Stating that the "climate is chaing" for newspaper ownership of broadcast properties in the same cities, the Newhouse newspaper chain's broadcasting company has agreed to sell its five TV stations to Times Mirror Corp., of Los Angeles, for $82.4 million.
If approved by the FCC, Times Mirror would gain a full complement of permitted TV properties-five VHF and two UHF stations, picking up Newhouses's WAPI in Birmingham, KTVI in St. Louis, WSYR in Syracuse, WSYE in Elmira, N.Y., and WTPA in Harrisburg, Pa. Newhouse, secound-largest of U.S. newspaper chains in ferms of daily circulation, publishes dailies in each of the cities but Elmira. Times Mirror currently owns the Los Angeles Times, Newsday on Long Island, the Dallas Times-Herald, and TV stations in Austin and Dallas.
In the interview with Gannett's Neuharth yesterday, he said the company expects advertising lines in its newspapers to increase between 1 percent and 2 percent next year. But he also noted that Gannett forecasts are on the conservative side, with ad lineage gains of 9 percent this year far exceeding projections of 2-4 percent, one year ago.
For the first 10 months of 1978, Gannett advertising revenues jumped 15 percent to $404 million and Neuharth said that the small and medium sized communities where most Gannett papers are published "are a little less pessimistic or more optimistic" about the economy than general forecasters.
Sunday circulation of Gannett papers increased about 3 percent this year (the firm has started 12 new Sunday papers in three years) while daily circulation was flat at about 3 million ( morning paper circulation increased slightly and afternoon circulation declined slightly), which Neuharth said is an indication that declining readership of recent years has been arrested.
Additional news gathering spending next year will vary from paper to paper, with some adding space and other publications adding to their staffs, he stated. In addition, the Gannett News Service, which serves company papers from a recently enlarged Washington bureau and offices in state capitals, will again be expanded in 1979 following an investment of #3 million this year.
Neuharth emphasized his view that chain papers, because of the size of parent companies, are not necessarily weaker editorial products than independent newspapers.

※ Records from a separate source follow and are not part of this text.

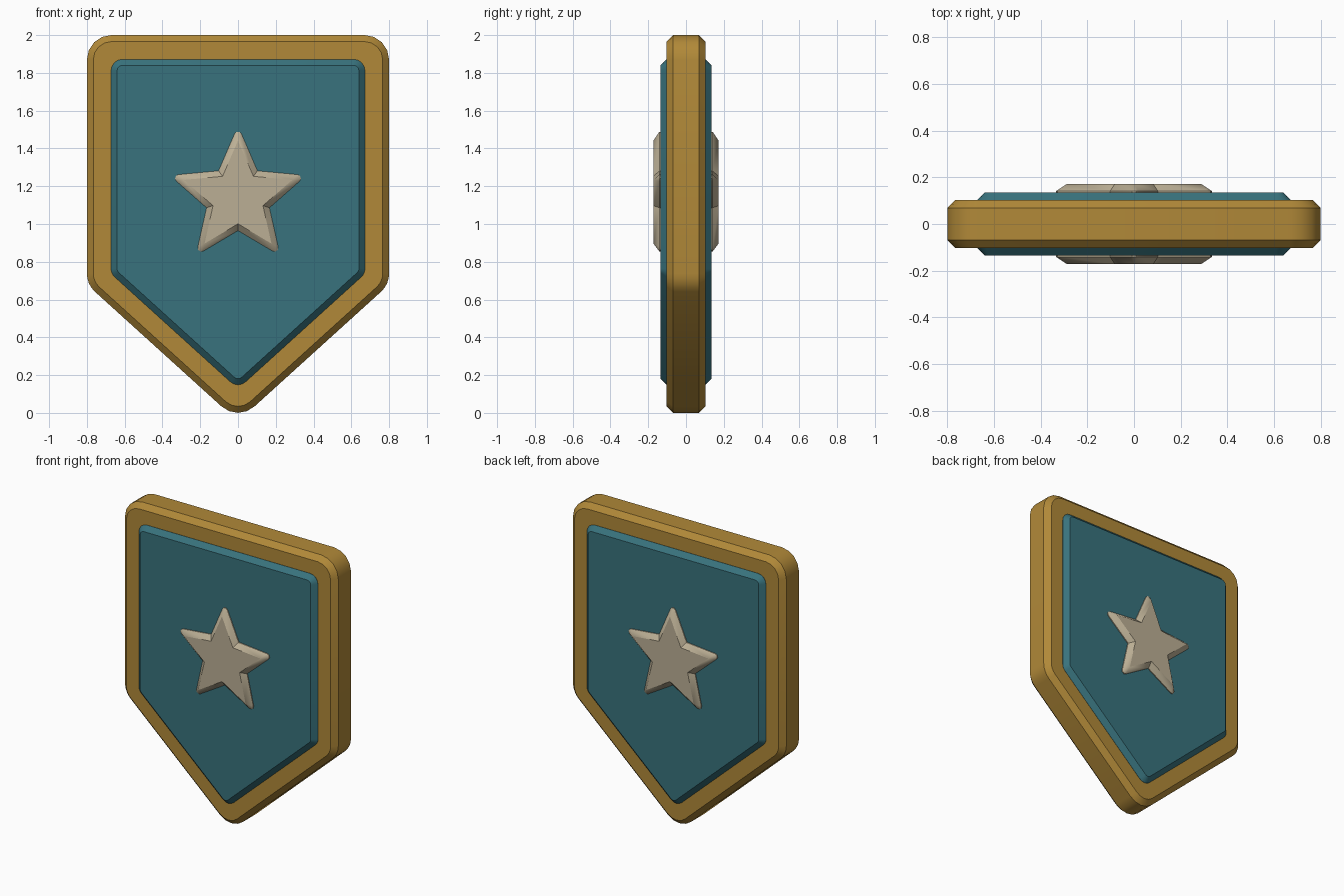
import bpy, bmesh, math
from mathutils import Vector

if "Cube" in bpy.data.objects:
    bpy.data.objects.remove(bpy.data.objects["Cube"])


def material(name, rgb):
    m = bpy.data.materials.new(name)
    m.diffuse_color = (*rgb, 1)
    m.use_nodes = True
    m.node_tree.nodes["Principled BSDF"].inputs["Base Color"].default_value = m.diffuse_color
    return m


def outline(pts, radii, inset, segs):
    """Inset a counter-clockwise polygon and round each corner by its radius."""
    out, n = [], len(pts)
    for i, r in enumerate(radii):
        p = Vector(pts[i])
        d1 = (p - Vector(pts[i - 1])).normalized()
        d2 = (Vector(pts[(i + 1) % n]) - p).normalized()
        n1, n2 = Vector((-d1.y, d1.x)), Vector((-d2.y, d2.x))
        miter = (n1 + n2) / (1 + n1.dot(n2))
        if r is None:                      # sharp corner
            out.append(p + miter * inset)
            continue
        rad = max(r - inset, 0)
        centre = p + miter * (inset + rad)
        a1 = math.atan2(-n1.y, -n1.x)
        turn = math.atan2(d1.cross(d2), d1.dot(d2))
        for k in range(segs + 1):
            a = a1 + turn * k / segs
            out.append(centre + Vector((math.cos(a), math.sin(a))) * rad)
    return out


def plate(name, pts, radii, half, bevel, segs, mat):
    """Solid slab in the xz plane, chamfered on front and back."""
    bm = bmesh.new()
    layers = [(-half, bevel), (-half + bevel, 0), (half - bevel, 0), (half, bevel)]
    rings = [[bm.verts.new((p.x, y, p.y)) for p in outline(pts, radii, d, segs)]
             for y, d in layers]
    n = len(rings[0])
    for a, b in zip(rings, rings[1:]):
        for i in range(n):
            j = (i + 1) % n
            bm.faces.new((a[i], a[j], b[j], b[i]))
    bm.faces.new(rings[0])
    bm.faces.new(rings[-1][::-1])
    bmesh.ops.remove_doubles(bm, verts=bm.verts, dist=1e-5)
    bmesh.ops.recalc_face_normals(bm, faces=bm.faces)
    me = bpy.data.meshes.new(name)
    bm.to_mesh(me)
    bm.free()
    me.materials.append(mat)
    ob = bpy.data.objects.new(name, me)
    bpy.context.collection.objects.link(ob)
    bpy.ops.object.select_all(action='DESELECT')
    ob.select_set(True)
    bpy.context.view_layer.objects.active = ob
    bpy.ops.object.shade_smooth_by_angle(angle=math.radians(30))
    return ob


gold = material("gold", (0.44, 0.25, 0.04))
teal = material("teal", (0.04, 0.17, 0.205))
ivory = material("ivory", (0.50, 0.43, 0.30))

# Gold frame body: pentagon pointing down
shield = [(0, -0.045), (0.8, 0.68), (0.8, 2), (-0.8, 2), (-0.8, 0.68)]
plate("frame", shield, [0.13] * 5, 0.102, 0.034, 4, gold)

# Teal panel standing proud on both sides
inner = [tuple(p) for p in outline(shield, [None] * 5, 0.128, 1)]
plate("panel", inner, [0.06] * 5, 0.135, 0.032, 4, teal)

# Star emblem on both sides, tips slightly rounded
star, radii = [], []
for k in range(10):
    a = math.radians(90 + 36 * k)
    r = 0.175 if k % 2 else 0.38
    star.append((r * math.cos(a), 1.14 + r * math.sin(a)))
    radii.append(None if k % 2 else 0.02)
plate("star", star, radii, 0.172, 0.031, 3, ivory)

"The major change in the last few years is that newspapers large and small-and it's more true for the small ones-have far greater diversity of news and views . . . than ever before." he asserted. This reflects a "broader range of views available" from various columnists and a decision by publishers of small papers in groups and chains that "since they are the only game in town . . . let's get everyone into the game," in terms of viewpoints, according to Neuharth.